PROVIDENCE, R.I. (WPRI) – Rhode Island Gov. Gina Raimondo is seeking to expand the state’s free college program to juniors and seniors at Rhode Island College as well as adults over the age of 25 at the Community College of Rhode Island.
The Democrat, who just kicked off her second term leading the state, included an additional $5.3 million in her proposed $9.9-billion budget for the fiscal year that begins July 1 to grow the Rhode Island Promise scholarship, which is currently offered only to recent high school graduates enrolled at CCRI.
The revised version of the program would include RIC students who earn 60 credits and maintain at least a 2.5 grade point average during their freshman and sophomore years at the school. Students who used their scholarship at CCRI would not be eligible for free tuition at RIC.
“This small but smart investment — a few million dollars in a $10 billion budget — will change lives, strengthen our economy and help us fulfill our obligation to ensure that every Rhode Islander can get a good job,” Raimondo said during her State of the State address this week. “If we do this, Rhode Island College will arguably offer the most affordable four-year degree in America.”

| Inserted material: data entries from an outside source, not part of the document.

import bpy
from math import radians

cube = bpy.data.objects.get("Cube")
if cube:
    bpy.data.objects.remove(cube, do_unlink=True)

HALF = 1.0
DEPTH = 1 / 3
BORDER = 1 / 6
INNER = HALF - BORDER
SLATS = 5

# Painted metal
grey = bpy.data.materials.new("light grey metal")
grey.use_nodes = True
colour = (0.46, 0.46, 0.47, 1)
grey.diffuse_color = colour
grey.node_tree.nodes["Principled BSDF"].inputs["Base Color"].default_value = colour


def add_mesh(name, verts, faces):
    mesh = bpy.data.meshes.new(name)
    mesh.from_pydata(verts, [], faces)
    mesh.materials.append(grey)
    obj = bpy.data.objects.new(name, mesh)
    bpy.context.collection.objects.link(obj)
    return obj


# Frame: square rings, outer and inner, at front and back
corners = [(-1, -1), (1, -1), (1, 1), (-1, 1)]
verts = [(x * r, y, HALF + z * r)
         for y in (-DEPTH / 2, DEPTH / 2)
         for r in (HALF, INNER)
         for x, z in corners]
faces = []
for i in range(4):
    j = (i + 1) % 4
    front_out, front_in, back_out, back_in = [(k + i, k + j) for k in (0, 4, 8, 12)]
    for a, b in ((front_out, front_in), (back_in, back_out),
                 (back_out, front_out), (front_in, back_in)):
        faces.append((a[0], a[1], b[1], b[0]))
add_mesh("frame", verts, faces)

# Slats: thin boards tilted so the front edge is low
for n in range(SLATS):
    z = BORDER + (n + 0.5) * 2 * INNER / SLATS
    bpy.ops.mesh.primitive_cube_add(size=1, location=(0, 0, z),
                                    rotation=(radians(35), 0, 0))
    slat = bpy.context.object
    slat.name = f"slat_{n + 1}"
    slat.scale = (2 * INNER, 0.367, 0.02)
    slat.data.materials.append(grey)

Adults who are at least 25 years old would be eligible for up to four years of free tuition at CCRI if they earn at least 18 credits – that’s typically six courses – a year. State officials say the program would apply to people over the age of 25 because that’s the age when people are labeled “adult learners” by the federal government.
Rhode Island’s version of free tuition is considered a last-dollar scholarship, which means students are required to exhaust all other forms of non-loan financial aid – like the federal Pell grant – before the state covers the balance. A year of in-state tuition costs just over $4,000 at CCRI and $8,929 at RIC.

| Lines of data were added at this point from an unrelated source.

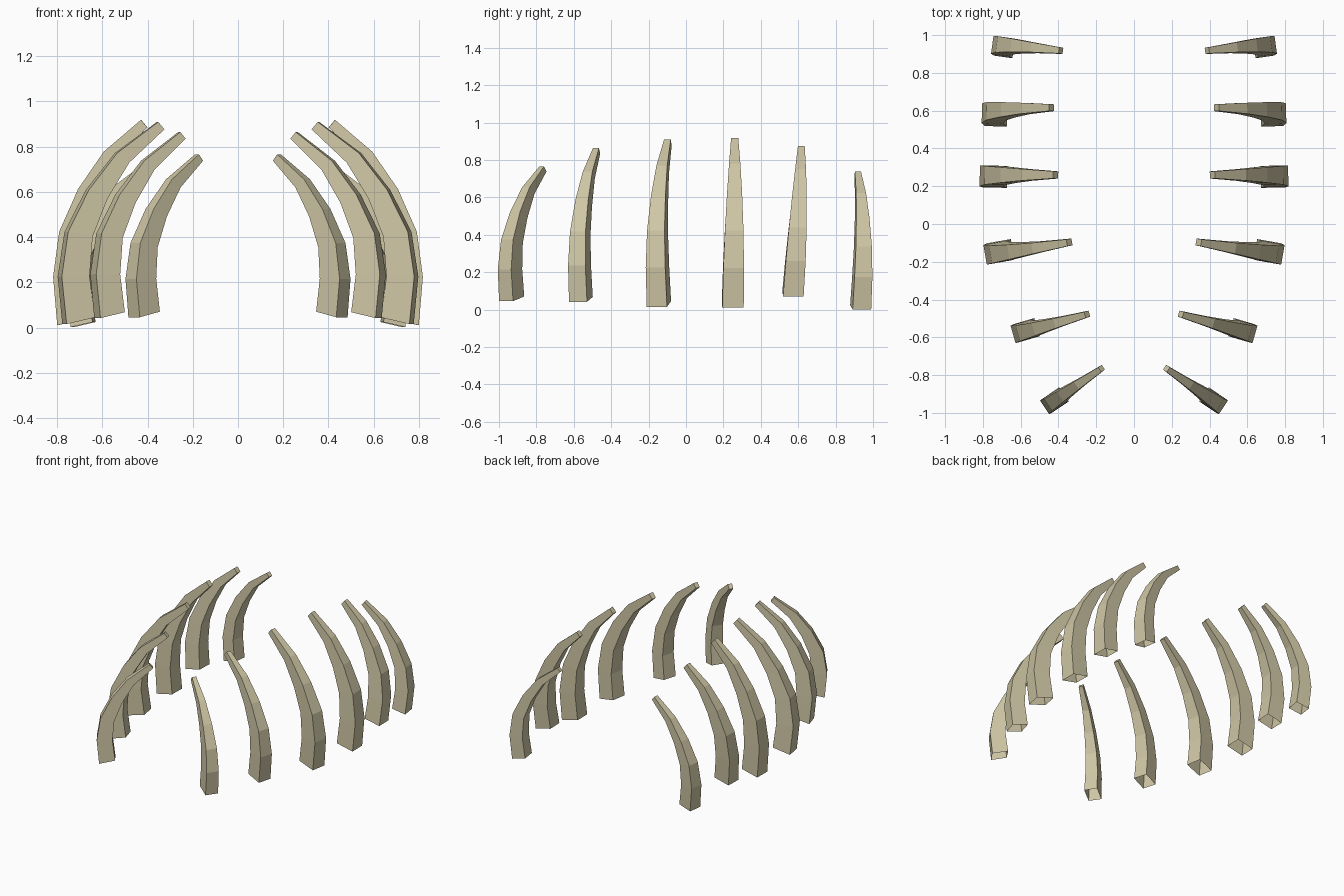
import bpy, bmesh, math
from mathutils import Vector

if "Cube" in bpy.data.objects:
    bpy.data.objects.remove(bpy.data.objects["Cube"])

bone = bpy.data.materials.new("bone")
bone.diffuse_color = (0.62, 0.565, 0.375, 1)
bone.use_nodes = True
bone.node_tree.nodes["Principled BSDF"].inputs["Base Color"].default_value = bone.diffuse_color

# Shared curve: inward run, rise, thickness, tilt in degrees (per ring, base to tip)
RINGS = [(0, 0, 1, -13), (-.06, .227, .96, 0), (0, .443, .86, 11),
         (.22, .648, .71, 26), (.53, .835, .53, 38), (1, 1, .33, 50)]

# Each pair: base centre, tip centre, yaw in degrees, radial thickness, width
RIBS = [((.415, -.932, .058), (.172, -.765, .752), 34, .11, .09),
        ((.568, -.562, .055), (.248, -.478, .850), 16, .115, .10),
        ((.705, -.145, .030), (.342, -.097, .893), 10, .13, .11),
        ((.735, .250, .025), (.415, .260, .902), -1, .13, .115),
        ((.730, .572, .085), (.437, .616, .860), -2, .12, .11),
        ((.685, .934, .013), (.387, .918, .725), -8, .10, .10)]


def make_rib_pair(name, base, tip, yaw, thick, width):
    yaw = math.radians(yaw)
    inward = Vector((-math.cos(yaw), math.sin(yaw), 0))
    side = Vector((math.sin(yaw), math.cos(yaw), 0))
    run, rise = base[0] - tip[0], tip[2] - base[2]
    swing = run * math.tan(yaw)
    lean = tip[1] - base[1] - swing
    bm = bmesh.new()
    prev = None
    for h, z, s, tilt in RINGS:
        c = Vector((base[0] - run * h, base[1] + swing * h + lean * z, base[2] + rise * z))
        a = math.radians(tilt)
        across = inward * math.cos(a) - Vector((0, 0, math.sin(a)))
        ring = [bm.verts.new(c + across * (u * thick * s / 2) + side * (v * width * s / 2))
                for u, v in ((-1, -1), (1, -1), (1, 1), (-1, 1))]
        if prev:
            for i in range(4):
                j = (i + 1) % 4
                bm.faces.new((prev[i], prev[j], ring[j], ring[i]))
        prev = ring
    bm.faces.new(prev)  # closed tip, open hollow base
    bmesh.ops.recalc_face_normals(bm, faces=bm.faces)
    mesh = bpy.data.meshes.new(name)
    bm.to_mesh(mesh)
    bm.free()
    mesh.materials.append(bone)
    ob = bpy.data.objects.new(name, mesh)
    bpy.context.collection.objects.link(ob)
    mirror = ob.modifiers.new("mirror", 'MIRROR')
    mirror.use_mirror_merge = False


for n, rib in enumerate(RIBS, 1):
    make_rib_pair(f"rib_pair_{n}", *rib)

The Raimondo administration launched its Promise program in the fall of 2017 with 1,577 students at CCRI, and 62% of them returned to the school for their second year, according to state data.

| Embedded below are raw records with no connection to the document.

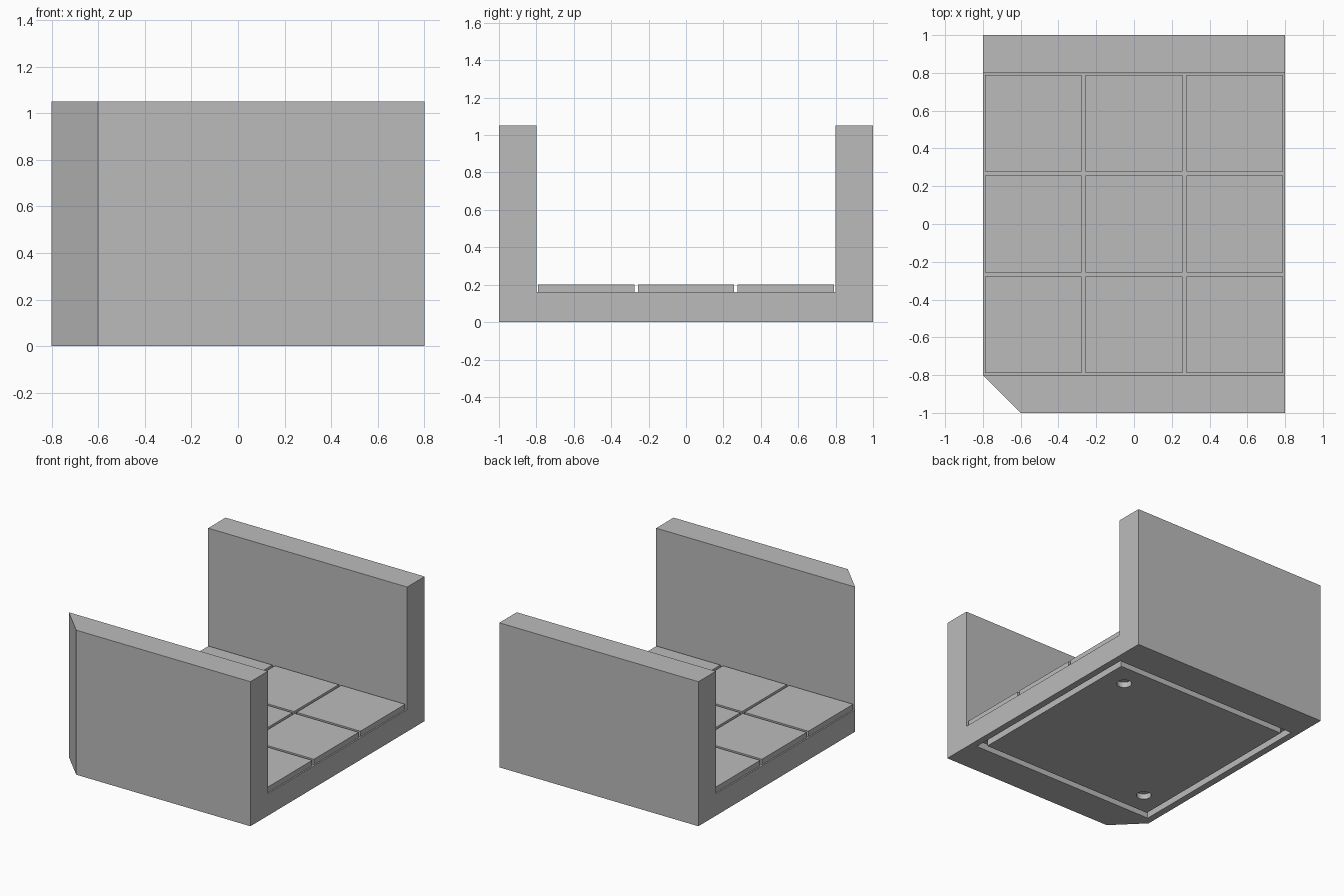
import bpy
import bmesh
from mathutils import Matrix

WALL_H, SLAB_H, TILE_TOP = 1.05, 0.16, 0.20
HALF_X, HALF_Y, INNER_Y = 0.8, 1.0, 0.8
PITCH, GAP = 1.6 / 3, 0.02

cube = bpy.data.objects.get("Cube")
if cube:
    bpy.data.objects.remove(cube, do_unlink=True)

stone = bpy.data.materials.new("stone grey")
stone.use_nodes = True
grey = (0.5, 0.5, 0.5, 1)
stone.diffuse_color = grey
stone.node_tree.nodes["Principled BSDF"].inputs["Base Color"].default_value = grey


def finish(bm, name):
    bmesh.ops.recalc_face_normals(bm, faces=bm.faces)
    mesh = bpy.data.meshes.new(name)
    bm.to_mesh(mesh)
    bm.free()
    mesh.materials.append(stone)
    obj = bpy.data.objects.new(name, mesh)
    bpy.context.collection.objects.link(obj)
    return obj


def box(name, x, y, z0, z1, sx, sy):
    bm = bmesh.new()
    place = Matrix.Translation((x, y, (z0 + z1) / 2)) @ Matrix.Diagonal((sx, sy, z1 - z0, 1))
    bmesh.ops.create_cube(bm, size=1, matrix=place)
    return finish(bm, name)


def cylinder(name, x, y, z0, z1, radius):
    bm = bmesh.new()
    bmesh.ops.create_cone(bm, cap_ends=True, segments=32, radius1=radius, radius2=radius,
                          depth=z1 - z0, matrix=Matrix.Translation((x, y, (z0 + z1) / 2)))
    return finish(bm, name)


def cut(target, cutter):
    mod = target.modifiers.new("cut " + cutter.name, 'BOOLEAN')
    mod.operation = 'DIFFERENCE'
    mod.solver = 'EXACT'
    mod.object = cutter
    cutter.hide_render = True
    cutter.hide_set(True)


# Corridor body: U-shaped section swept along x
half = [(INNER_Y, SLAB_H), (INNER_Y, WALL_H), (HALF_Y, WALL_H), (HALF_Y, 0)]
section = half + [(-y, z) for y, z in reversed(half)]
bm = bmesh.new()
face = bm.faces.new([bm.verts.new((-HALF_X, y, z)) for y, z in section])
swept = bmesh.ops.extrude_face_region(bm, geom=[face])
bmesh.ops.translate(bm, vec=(2 * HALF_X, 0, 0),
                    verts=[v for v in swept["geom"] if isinstance(v, bmesh.types.BMVert)])
bmesh.ops.recalc_face_normals(bm, faces=bm.faces)

# Chamfered front corner
bmesh.ops.bisect_plane(bm, geom=bm.verts[:] + bm.edges[:] + bm.faces[:], dist=1e-5,
                       plane_co=(-0.6, -HALF_Y, 0), plane_no=(-1, -1, 0), clear_outer=True)
bmesh.ops.holes_fill(bm, edges=[e for e in bm.edges if e.is_boundary])
body = finish(bm, "corridor_body")

# Underside recess, with a plate that leaves a narrow groove around it
cut(body, box("recess_cutter", 0, 0, -0.1, 0.05, 1.5, 1.5))
plate = box("base_plate", 0, 0, 0, 0.055, 1.4, 1.4)

# Round sockets in opposite corners of the plate
for side in (-1, 1):
    cut(plate, cylinder("socket_cutter", side * PITCH, side * PITCH, -0.1, 0.04, 0.05))

# Floor tiles
for i in (-1, 0, 1):
    for j in (-1, 0, 1):
        box("floor_tile", i * PITCH, j * PITCH, SLAB_H - 0.01, TILE_TOP, PITCH - GAP, PITCH - GAP)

Raimondo and officials at CCRI have said the spike in retention is a sign the program is working, but critics have noted that only 22% of the first cohort of Promise recipients were on track to earn an associate’s degree as of the beginning of their sophomore year.
Raimondo’s budget proposal includes a total of $13.2 million for the Promise program, the bulk of which would go to CCRI. It’s unclear how many current RIC freshmen or sophomores would be eligible for the program beginning in the fall.
The scholarship expansion is among several significant education investments included in Raimondo’s proposed budget.
She is also asking for $10 million to begin implementing universal publicly-funded pre-K and an additional $30 million for cities and towns through the education funding formula. The budget also includes $2.25 million for districts with high percentages of English language learners, bringing total state funding for that population of students to $5 million.